Rizzle Finch

Pets Age: 
21 month old
Pet Type: 
Male neutered, Boxer cross

Rizzle first presented to the Smart Clinic in March this year. Right fore lameness had been noted in early January and signs had waxed and waned with only temporary response to periods of rest. Radiographic and CT findings were consistent with bilateral elbow dysplasia with a fragmented coronoid process on the right. The CT imaging also showed signs of right biceps tendon pathology. He had seen an orthopaedic specialist who felt that arthroscopic assessment may be required with a view to surgery. The decision was made to try rehabilitation before proceeding with this.

During his initial assessment he showed decreased weight bearing through the right fore in stand. On gait evaluation he displayed a high head carriage with a bilaterally stilted forelimb gait. The right fore demonstrated a 2/10 lameness characterised by lack of dynamic flexion of the elbow in limb protraction. Right fore distal limb placement was also poorly controlled. When observed from the plantar aspect he had a pronounced movement of his tail base to the left in a compensatory fashion. Right hind placement was heavy and abducted, also in compensation. The right fore lameness worsened when walking on a circle to the right and he would compensate by flexing his neck laterally to the left. He lacked tolerance for walking in circles in either direction. His default gait was a trot.

On initial palpation there was marked tension affecting the caudal brachiocephalicus muscle, particularly on the right. There was some tenderness on palpation of the soft tissue structures on the medial aspect of her glenohumeral joint on the right. There was resentment to a right biceps stretch. There was also marked tension affecting the triceps on the right. He resented flexion and extension of the right elbow. Both elbows showed mild lateral effusion. There was effusion, heat and discomfort on digital pressure of the medial aspect of the right elbow. His overall muscle mass and tone was reasonable and this included his abdominal and paraspinal musculature. However, there was a muscular deficit affecting the proximal right fore. There was generalised hyperaesthesia and allodynia of the longissimus dorsi muscle. There was also some discomfort on palpation of both sacro-iliac joints and over both greater trochanters. Left sciatica was detected.

He attended the clinic once per week for eight weeks. Our initial aims were to address pain and muscle spasm and to encourage more functional recruitment of the right fore proximal musculature. Physiotherapy initially aimed to take the load off the elbows and shoulders by encouraging more functionally sound recruitment of his core and hind limb muscles. We also addressed the secondary inflammatory changes in the right biceps.  
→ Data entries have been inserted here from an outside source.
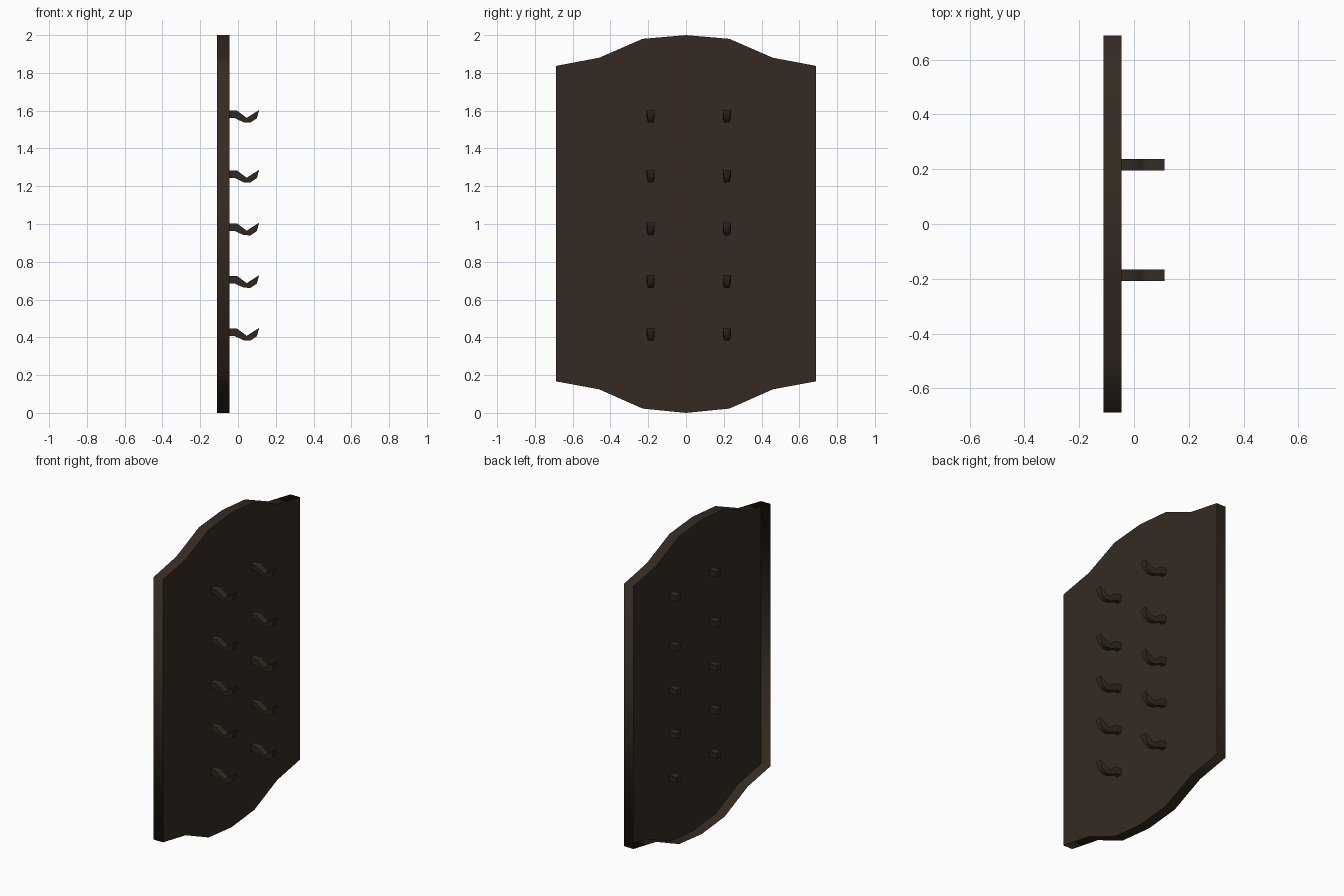
import bpy, bmesh, math

if "Cube" in bpy.data.objects:
    bpy.data.objects.remove(bpy.data.objects["Cube"])

wood = bpy.data.materials.new("dark brown wood")
wood.diffuse_color = (0.035, 0.0245, 0.0155, 1)
wood.use_nodes = True
wood.node_tree.nodes["Principled BSDF"].inputs["Base Color"].default_value = wood.diffuse_color

BACK, FRONT = -0.112, -0.046   # board depth range in x


def finish(name, bm, angle):
    mesh = bpy.data.meshes.new(name)
    bm.to_mesh(mesh)
    bm.free()
    mesh.materials.append(wood)
    ob = bpy.data.objects.new(name, mesh)
    bpy.context.collection.objects.link(ob)
    bpy.ops.object.select_all(action='DESELECT')
    ob.select_set(True)
    bpy.context.view_layer.objects.active = ob
    bpy.ops.object.shade_smooth_by_angle(angle=math.radians(angle))
    return ob


# Board: thin front sheet with a rim folded back, open behind
half = [(0.0, 2.0), (0.23, 1.98), (0.46, 1.88), (0.688, 1.837)]
half += [(0.688, 0.167), (0.46, 0.125), (0.23, 0.023), (0.0, 0.0)]
outline = half + [(-y, z) for y, z in half[-2:0:-1]]
bm = bmesh.new()
front = [bm.verts.new((FRONT, y, z)) for y, z in outline]
back = [bm.verts.new((BACK, y, z)) for y, z in outline]
face = bm.faces.new(front[::-1])
for i in range(len(front)):
    j = (i + 1) % len(front)
    bm.faces.new((front[i], front[j], back[j], back[i]))
bm.normal_update()
if face.normal.x < 0:
    bmesh.ops.reverse_faces(bm, faces=[face])
for f in bm.faces:
    if f is not face:
        c = f.calc_center_median()
        if f.normal.y * c.y + f.normal.z * (c.z - 1) < 0:
            f.normal_flip()
finish("board", bm, 85)

# Hook stations: top (x, z) and bottom (x, z), z measured from the hook's top
stations = [((-0.100, -0.004), (-0.100, -0.043)),
            ((-0.005, -0.004), (-0.018, -0.043)),
            ((0.022, -0.024), (0.030, -0.066)),
            ((0.046, -0.042), (0.066, -0.067)),
            ((0.112, 0.0), (0.100, -0.044))]


def hook(name, yc, zt):
    bm = bmesh.new()
    rings = []
    for (xt, za), (xb, zb) in stations:
        rings.append([bm.verts.new(p) for p in (
            (xt, yc - 0.021, zt + za), (xt, yc + 0.021, zt + za),
            (xb, yc + 0.015, zt + zb), (xb, yc - 0.015, zt + zb))])
    for a, b in zip(rings, rings[1:]):
        for i in range(4):
            j = (i + 1) % 4
            bm.faces.new((a[i], a[j], b[j], b[i]))
    bm.faces.new(rings[0])
    bm.faces.new(rings[-1])
    bmesh.ops.recalc_face_normals(bm, faces=bm.faces)
    finish(name, bm, 75)


# Two columns of five hooks
for side, yc in (("left", -0.187), ("right", 0.216)):
    for n, zt in enumerate((1.604, 1.287, 1.007, 0.729, 0.45)):
        hook(f"hook_{side}_{n + 1}", yc, zt)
Techniques employed in his rehabilitation included aquatic treadmill work, physiotherapy exercises, hot and cold therapies, acupuncture, chiropractic treatment and soft tissue work. His homework regime was built on week by week and included static weight bearing exercises on and off the balance cushion, stepping over obstacles and proprioceptive wrapping targeting his triceps and biceps muscles and his core musculature.

When he started his treatment he was on 2mg/kg daily of carprofen but it was possible to wean him off this after six weeks of treatment. He also received a four week course of Cartrophen.

After 8 weeks he started some interval jogging in preparation for off lead and from here he was able to start off lead exercise at the end of a walk for a few minutes. His last visit at the time of writing was in early June he was able to be off lead for a large part of his walks lasting 45-60 minutes. There was no lameness detected on gait evaluation. The effusion and heat in the right elbow had completely subsided and he tolerated manipulation of the joint through full range well. Proximal right fore muscle mass and tone had improved. The only abnormal findings were mild muscular tension in the brachiocephalicus on the right and in the paralumbar musculature. We will soon be able to reduce his treatment frequency further and his activity levels will be gradually increased toward discharge.

This is an example of how the signs of elbow dysplasia in certain cases will resolve with rehabilitation, rather than requiring surgery. We are all aware that any osteoarthritic changes that are present will likely develop further in later years but the severity of the wear and tear will be less dramatic due to his improved biomechanical picture.